- Point-and-shoot cameras are what most of us have. Their biggest advantage is size because they are small, easily concealable, and can be carried anywhere with minimal effort. They are also cheap (anywhere from $150-$500) and easy to maintain. They don’t have removable lenses or many controls over the exposure of photos but they do offer numerous scene settings which are pre-programmed for settings like sports, the beach, night skies, landscapes, and portraits. They generally have a movie mode which many people find useful. These are your basic digital cameras. They don’t offer the greatest amount of flexibility, but most people really don’t need all the options of a bigger camera.
My third and final piece of advice is to do your homework! Read reviews, check prices, compare features. A great place to start is www.dpreview.com – a website dedicated to reviewing every camera under the sun (they also have price comparison pages for specific camera models). You might also want to visit a local camera shop, test different types, ask questions, or even inquire about renting a camera! Yes, you can do that! Consider the camera’s warranty period and the return policy of the store you buy it from (my first camera was purchased at Costco and it crapped out on my after 6 months, but because Costco is amazing, they took it back and I exchanged it for something better). These are vital things to think about before you make a purchase.
Also, think about the features. My point-and-shoot has a long-exposure night scene setting which always turns out great pictures and makes it far more useful when I’m too lazy to lug around my bigger camera. Some cameras are waterproof which makes them great for diving or snorkeling on vacation, others have internal image stabilizing systems that minimize distortion from hand shakes. There are so many different features that I can’t possibly list them all, so do your homework!
I’m not going to recommend one brand or one camera over any other. I think we’ve all got our own allegiances and every camera has it’s own unique advantages. However, you are welcome to ask questions about features, prices, and functionality. Additionally, feel free to offer up your own advice here about what you found useful when camera shopping or what you think a new camera-buyer should look for.
Now, for this week’s photo assignment!
I wanted to give you a break for a week and instead simply encourage you to go out and use your camera. There is no lesson this week other than to enjoy taking photos. Your assignment is to go on a photo walk. I want you to pack up your camera, put on your boots, and take a walk. Photograph anything interesting along your way, use all the things you’ve learned here about getting close to your subject, using the rule of thirds, and braving the elements! Look for life in hidden places, texture on fences, pebbles on side walks, funny faces, crumbling houses, shiny new bikes! Show us what you found and post three (yes! three!) photos here in the comments section when you return!

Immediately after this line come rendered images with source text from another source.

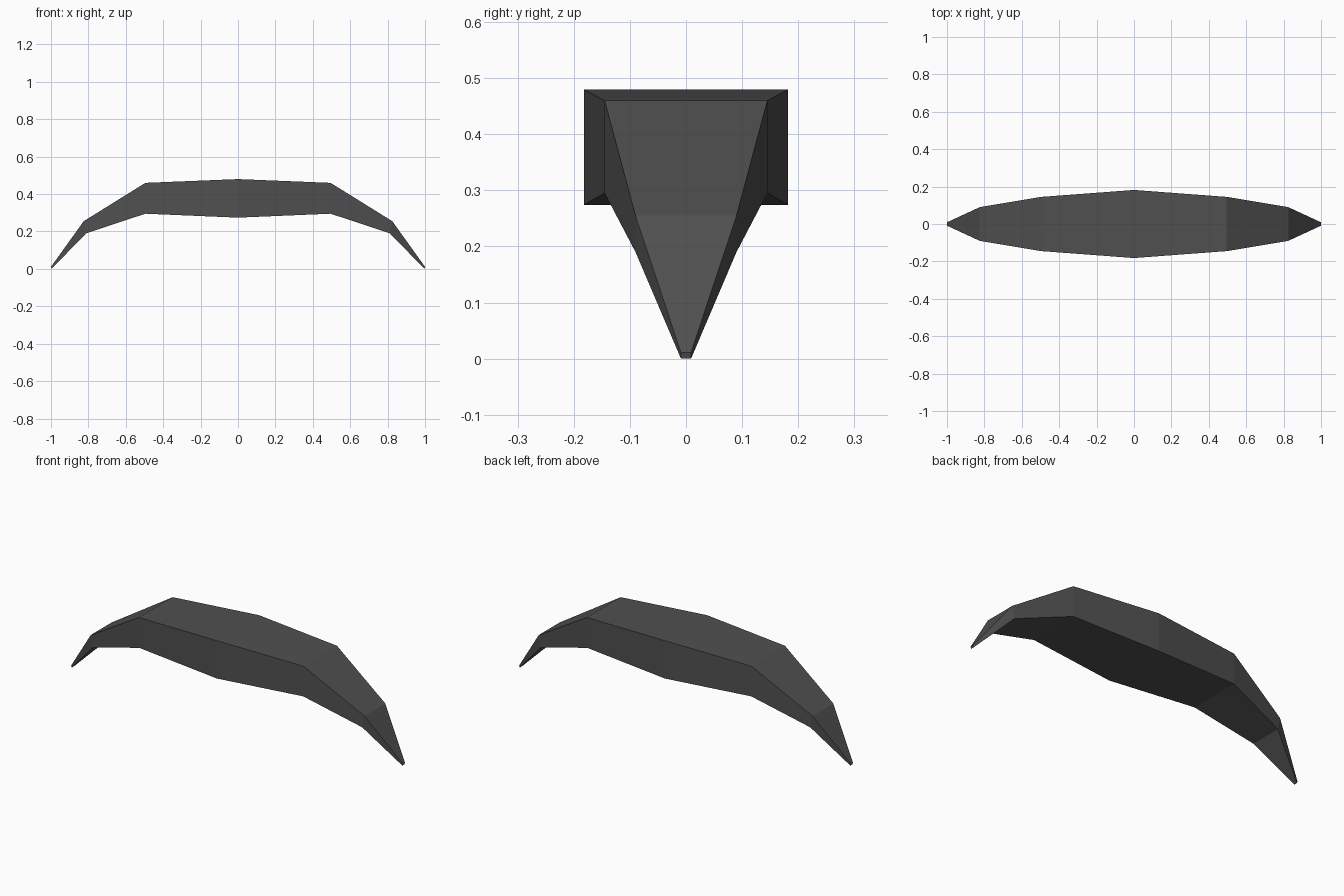
import bpy, bmesh

if "Cube" in bpy.data.objects:
    bpy.data.objects.remove(bpy.data.objects["Cube"])

# Dark grey, flat shaded
grey = bpy.data.materials.new("dark grey")
grey.diffuse_color = (0.08, 0.08, 0.08, 1)
grey.use_nodes = True
grey.node_tree.nodes["Principled BSDF"].inputs["Base Color"].default_value = grey.diffuse_color

# Half profile from centre to tip: (x top, z top, x bottom, z bottom, half width)
half = [
    (0.0, 0.48, 0.0, 0.274, 0.182),
    (0.495, 0.46, 0.495, 0.295, 0.145),
    (0.825, 0.255, 0.812, 0.19, 0.09),
    (1.0, 0.011, 0.997, 0.0, 0.009),
]
mirrored = [(-xt, zt, -xb, zb, w) for xt, zt, xb, zb, w in half[:0:-1]]

# Loft rectangular sections along the arch
bm = bmesh.new()
rings = []
for xt, zt, xb, zb, w in mirrored + half:
    corners = [(xt, -w, zt), (xt, w, zt), (xb, w, zb), (xb, -w, zb)]
    rings.append([bm.verts.new(c) for c in corners])
for a, b in zip(rings, rings[1:]):
    for i in range(4):
        j = (i + 1) % 4
        bm.faces.new((a[i], a[j], b[j], b[i]))

# Tiny end caps
bm.faces.new(rings[0])
bm.faces.new(rings[-1])
bmesh.ops.recalc_face_normals(bm, faces=bm.faces)

mesh = bpy.data.meshes.new("curved_arch")
bm.to_mesh(mesh)
bm.free()
mesh.materials.append(grey)
bpy.context.collection.objects.link(bpy.data.objects.new("curved_arch", mesh))
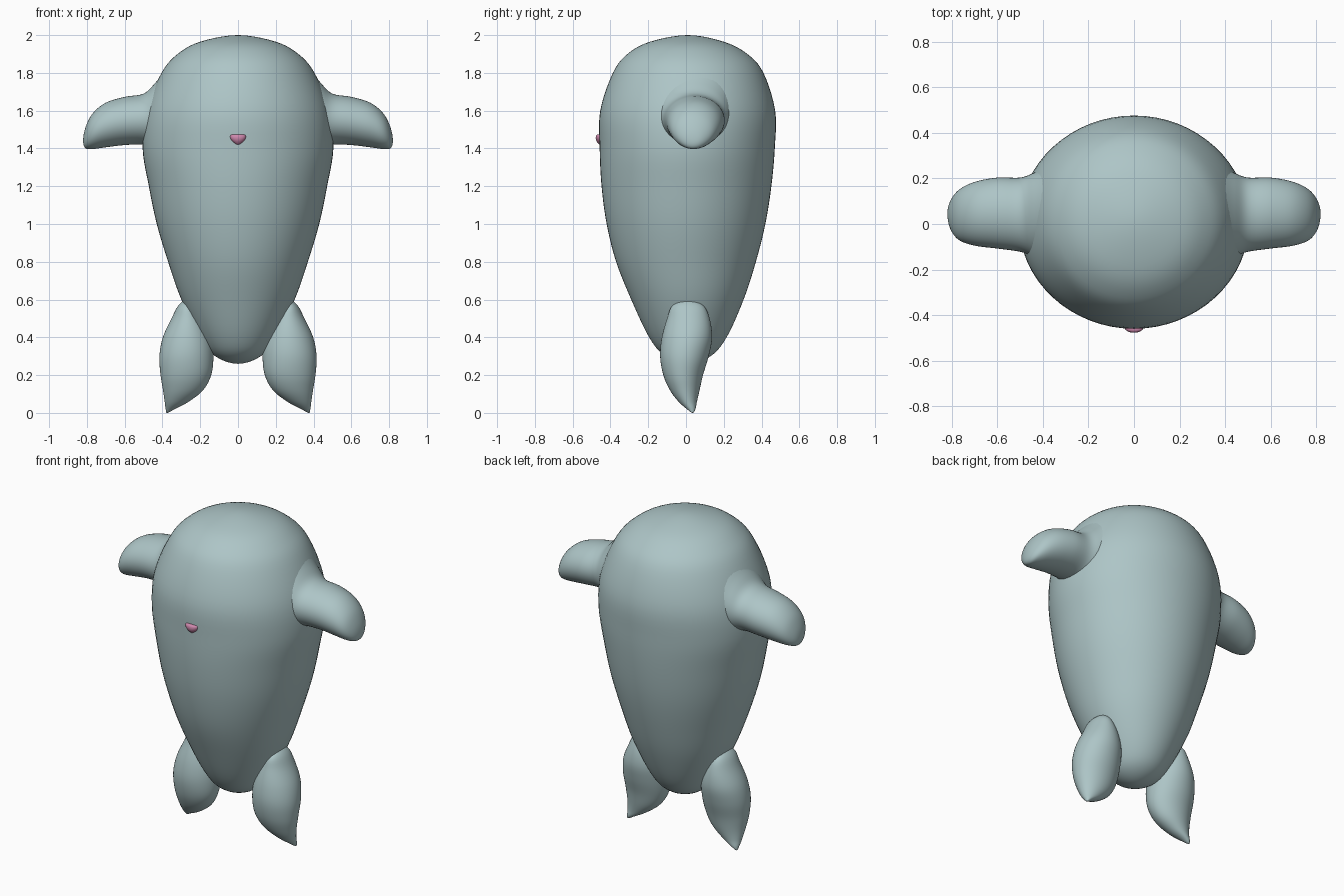
import bpy, bmesh
from math import sin, cos, pi


def material(name, rgb):
    m = bpy.data.materials.new(name)
    m.diffuse_color = (*rgb, 1)
    return m


def spline(rows, steps, start_pole, end_pole):
    # rows: (t, a_min, a_max, b_min, b_max); poles get a mirrored ghost row to round off
    def ghost(r):
        return (r[0], r[2], r[1], r[4], r[3])
    first = ghost(rows[1]) if start_pole else tuple(2 * p - q for p, q in zip(rows[0], rows[1]))
    last = ghost(rows[-2]) if end_pole else tuple(2 * p - q for p, q in zip(rows[-1], rows[-2]))
    pts = [first, *rows, last]
    out = []
    for i in range(1, len(pts) - 2):
        for s in range(steps):
            u = s / steps
            out.append(tuple(
                0.5 * (2 * q + (r - p) * u + (2 * p - 5 * q + 4 * r - w) * u * u
                       + (3 * q - p - 3 * r + w) * u ** 3)
                for p, q, r, w in zip(*pts[i - 1:i + 3])))
    return out + [rows[-1]]


def loft(name, rows, place, mat, sides=48, steps=5, poles=(True, True), mirror=False):
    bm = bmesh.new()
    rings = []
    for t, a0, a1, b0, b1 in spline(rows, steps, *poles):
        ring = []
        for k in range(sides):
            an = 2 * pi * k / sides
            ring.append(bm.verts.new(place(t, (a0 + a1) / 2 + (a1 - a0) / 2 * cos(an),
                                           (b0 + b1) / 2 + (b1 - b0) / 2 * sin(an))))
        rings.append(ring)
    for r, q in zip(rings, rings[1:]):
        for k in range(sides):
            n = (k + 1) % sides
            bm.faces.new((r[k], r[n], q[n], q[k]))
    for ring, pole in zip((rings[0], rings[-1]), poles):
        if not pole:
            bm.faces.new(ring)
    bmesh.ops.remove_doubles(bm, verts=bm.verts, dist=1e-5)
    bmesh.ops.recalc_face_normals(bm, faces=bm.faces)
    for f in bm.faces:
        f.smooth = True
    me = bpy.data.meshes.new(name)
    bm.to_mesh(me)
    bm.free()
    me.materials.append(mat)
    ob = bpy.data.objects.new(name, me)
    bpy.context.collection.objects.link(ob)
    if mirror:
        ob.modifiers.new("mirror", 'MIRROR')
    return ob


def upright(t, a, b):
    return (a, b, t)


def sideways(t, a, b):
    return (t, a, b)


skin = material("skin", (0.42, 0.56, 0.57))
pink = material("pink", (0.62, 0.25, 0.42))

# Egg-shaped body
loft("body", [
    (0.26, 0, 0, 0.01, 0.01),
    (0.30, -0.12, 0.12, -0.11, 0.13),
    (0.40, -0.20, 0.20, -0.195, 0.215),
    (0.60, -0.30, 0.30, -0.29, 0.305),
    (0.80, -0.37, 0.37, -0.37, 0.37),
    (1.00, -0.43, 0.43, -0.42, 0.42),
    (1.20, -0.472, 0.472, -0.447, 0.452),
    (1.40, -0.505, 0.505, -0.457, 0.47),
    (1.60, -0.488, 0.488, -0.454, 0.472),
    (1.80, -0.405, 0.405, -0.387, 0.41),
    (1.90, -0.32, 0.32, -0.31, 0.325),
    (1.965, -0.20, 0.20, -0.19, 0.20),
    (2.00, 0, 0, 0.01, 0.01)], upright, skin, sides=64)

# Stubby drooping arms, flared where they meet the body
loft("arm", [
    (0.38, -0.17, 0.25, 1.37, 1.82),
    (0.44, -0.145, 0.225, 1.40, 1.745),
    (0.50, -0.122, 0.204, 1.42, 1.69),
    (0.60, -0.108, 0.204, 1.418, 1.673),
    (0.70, -0.095, 0.185, 1.406, 1.642),
    (0.77, -0.07, 0.15, 1.397, 1.585),
    (0.808, -0.02, 0.10, 1.402, 1.51),
    (0.82, 0.045, 0.045, 1.44, 1.44)], sideways, skin,
    poles=(False, True), mirror=True)

# Pointed flipper legs
loft("leg", [
    (0.60, 0.27, 0.27, 0.01, 0.01),
    (0.57, 0.23, 0.315, -0.07, 0.09),
    (0.50, 0.18, 0.352, -0.10, 0.125),
    (0.40, 0.14, 0.398, -0.128, 0.138),
    (0.30, 0.13, 0.416, -0.137, 0.12),
    (0.20, 0.142, 0.410, -0.12, 0.09),
    (0.12, 0.185, 0.397, -0.085, 0.072),
    (0.06, 0.26, 0.388, -0.04, 0.058),
    (0.02, 0.335, 0.383, 0.005, 0.05),
    (0.00, 0.375, 0.375, 0.035, 0.035)], upright, skin, mirror=True)

# Small half-round nose
loft("nose", [
    (1.475, 0, 0, -0.45, -0.45),
    (1.472, -0.038, 0.038, -0.472, -0.43),
    (1.455, -0.041, 0.041, -0.478, -0.43),
    (1.435, -0.028, 0.028, -0.472, -0.43),
    (1.42, 0, 0, -0.455, -0.455)], upright, pink, sides=24)
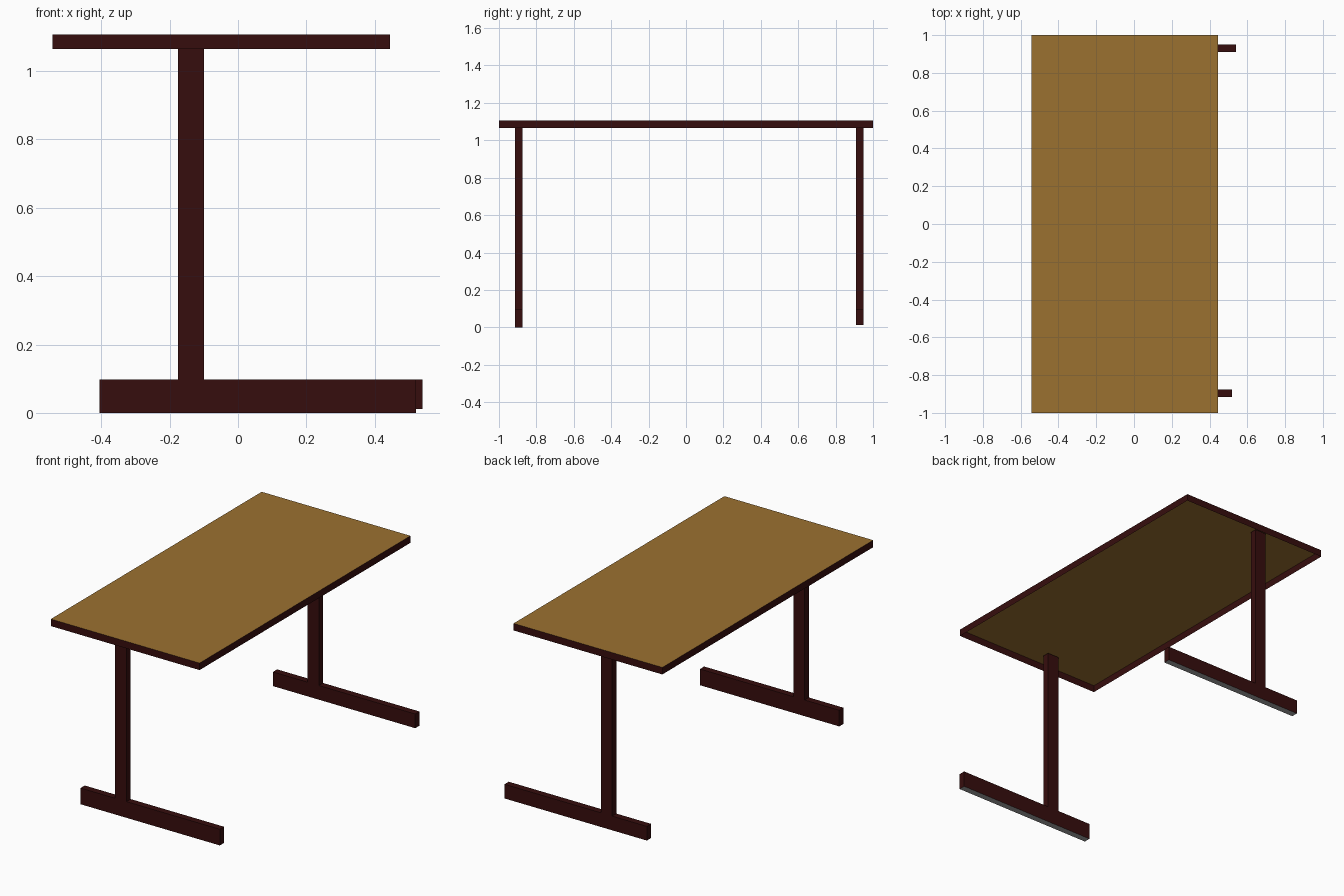
import bpy, bmesh

if "Cube" in bpy.data.objects:
    bpy.data.objects.remove(bpy.data.objects["Cube"])


def material(name, rgb):
    m = bpy.data.materials.new(name)
    m.diffuse_color = (*rgb, 1)
    m.use_nodes = True
    m.node_tree.nodes["Principled BSDF"].inputs["Base Color"].default_value = m.diffuse_color
    return m


dark = material("dark_stained_frame", (0.037, 0.004, 0.004))
wood = material("golden_wood", (0.33, 0.165, 0.03))
grey = material("grey_foot_pad", (0.4, 0.4, 0.4))


def box(name, lo, hi, mats, rule=None, open_bottom=False):
    """Box from corner lo to corner hi; rule(normal) picks the material slot."""
    bm = bmesh.new()
    bmesh.ops.create_cube(bm, size=1)
    for v in bm.verts:
        v.co = [lo[i] + (v.co[i] + 0.5) * (hi[i] - lo[i]) for i in range(3)]
    bm.normal_update()
    if open_bottom:
        bottom = [f for f in bm.faces if f.normal.z < -0.5]
        bmesh.ops.delete(bm, geom=bottom, context='FACES_ONLY')
    for f in bm.faces:
        f.material_index = rule(f.normal) if rule else 0
    me = bpy.data.meshes.new(name)
    bm.to_mesh(me)
    bm.free()
    for m in mats:
        me.materials.append(m)
    ob = bpy.data.objects.new(name, me)
    bpy.context.collection.objects.link(ob)
    return ob


# Table top: wooden sheet with a dark rim, hollow underneath
box("table_top", (-0.543, -1, 1.065), (0.445, 1, 1.107), [dark, wood],
    lambda n: int(n.z > 0.5), open_bottom=True)

# T-shaped supports: post on a long foot with a grey underside
for side, y, z0, x1 in (("front", -0.895, 0.0, 0.52), ("back", 0.93, 0.012, 0.54)):
    box(side + "_foot", (-0.405, y - 0.02, z0), (x1, y + 0.02, 0.097), [dark, grey],
        lambda n: int(n.z < -0.5))
    box(side + "_post", (-0.175, y - 0.02, 0.097), (-0.1, y + 0.02, 1.1), [dark],
        open_bottom=True)
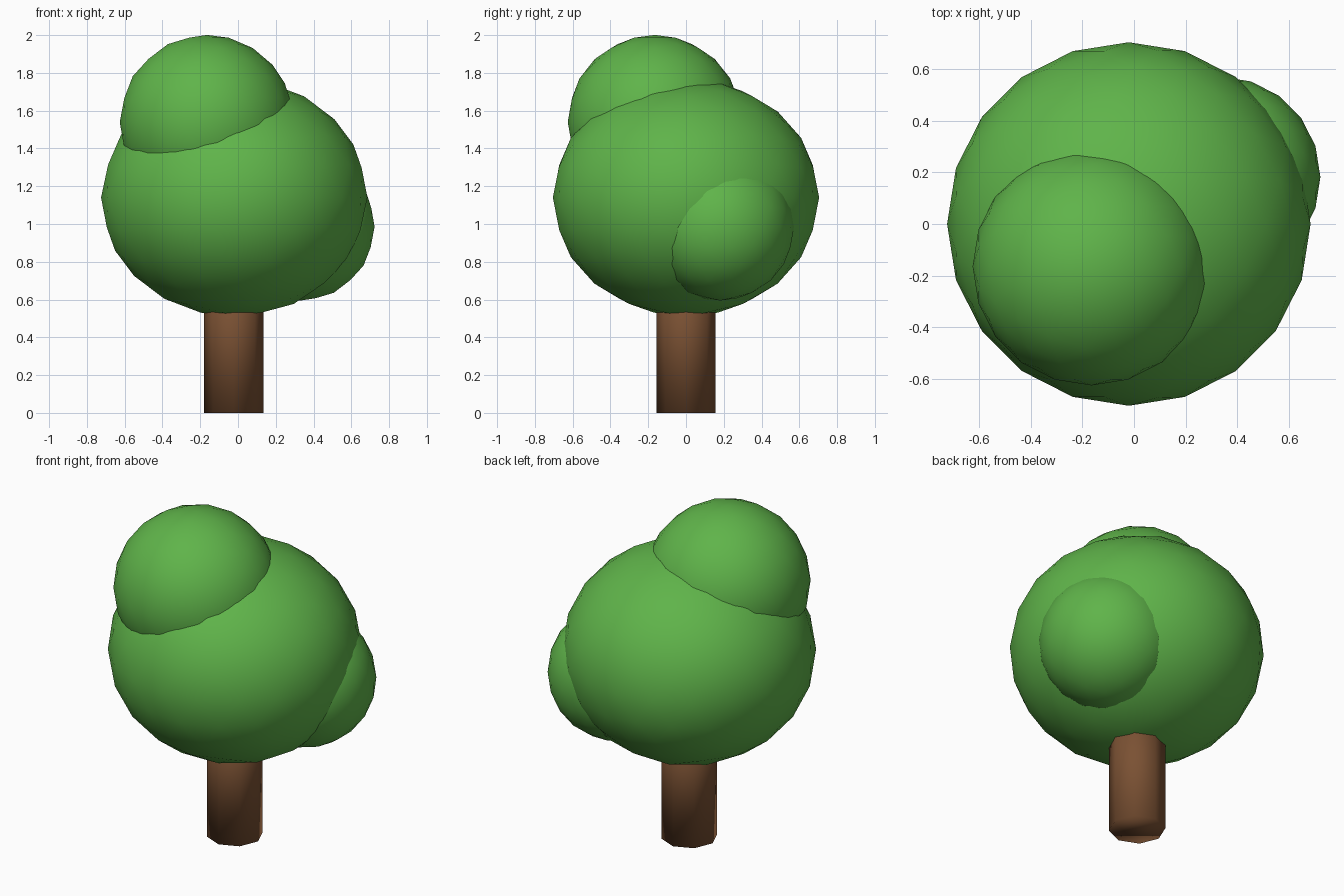
import bpy

if "Cube" in bpy.data.objects:
    bpy.data.objects.remove(bpy.data.objects["Cube"])


def material(name, colour):
    mat = bpy.data.materials.new(name)
    mat.diffuse_color = (*colour, 1.0)
    mat.use_nodes = True
    mat.node_tree.nodes["Principled BSDF"].inputs["Base Color"].default_value = mat.diffuse_color
    return mat


leaf_green = material("leaf green", (0.115, 0.455, 0.068))
bark_brown = material("bark brown", (0.195, 0.082, 0.033))


def finish(name, mat):
    obj = bpy.context.object
    obj.name = name
    obj.data.materials.append(mat)
    bpy.ops.object.shade_smooth()
    return obj


def foliage(name, centre, radius, height=1.0):
    """Rounded low-poly clump, optionally squashed vertically."""
    bpy.ops.mesh.primitive_ico_sphere_add(
        subdivisions=3, radius=radius, location=centre)
    bpy.context.object.scale.z = height
    return finish(name, leaf_green)


# Trunk: eight-sided post, running up into the crown
bpy.ops.mesh.primitive_cylinder_add(
    vertices=8, radius=0.157, depth=0.8, location=(-0.022, 0, 0.4))
finish("trunk", bark_brown)

# Foliage: slightly flattened crown with two smaller clumps
foliage("main_crown", (-0.02, 0, 1.14), 0.705, 0.893)
foliage("upper_clump", (-0.165, -0.165, 1.54), 0.461)
foliage("side_clump", (0.333, 0.182, 0.985), 0.39)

By the way, if you just walk around the block, then you are cheating this week! Go for a REAL walk! Go for an hour and don’t come back until you’ve got at least 20 photos on your memory card, alright? Okay! Ready, set, go!
*If your goal is to become a camera enthusiast, plan on never having money again.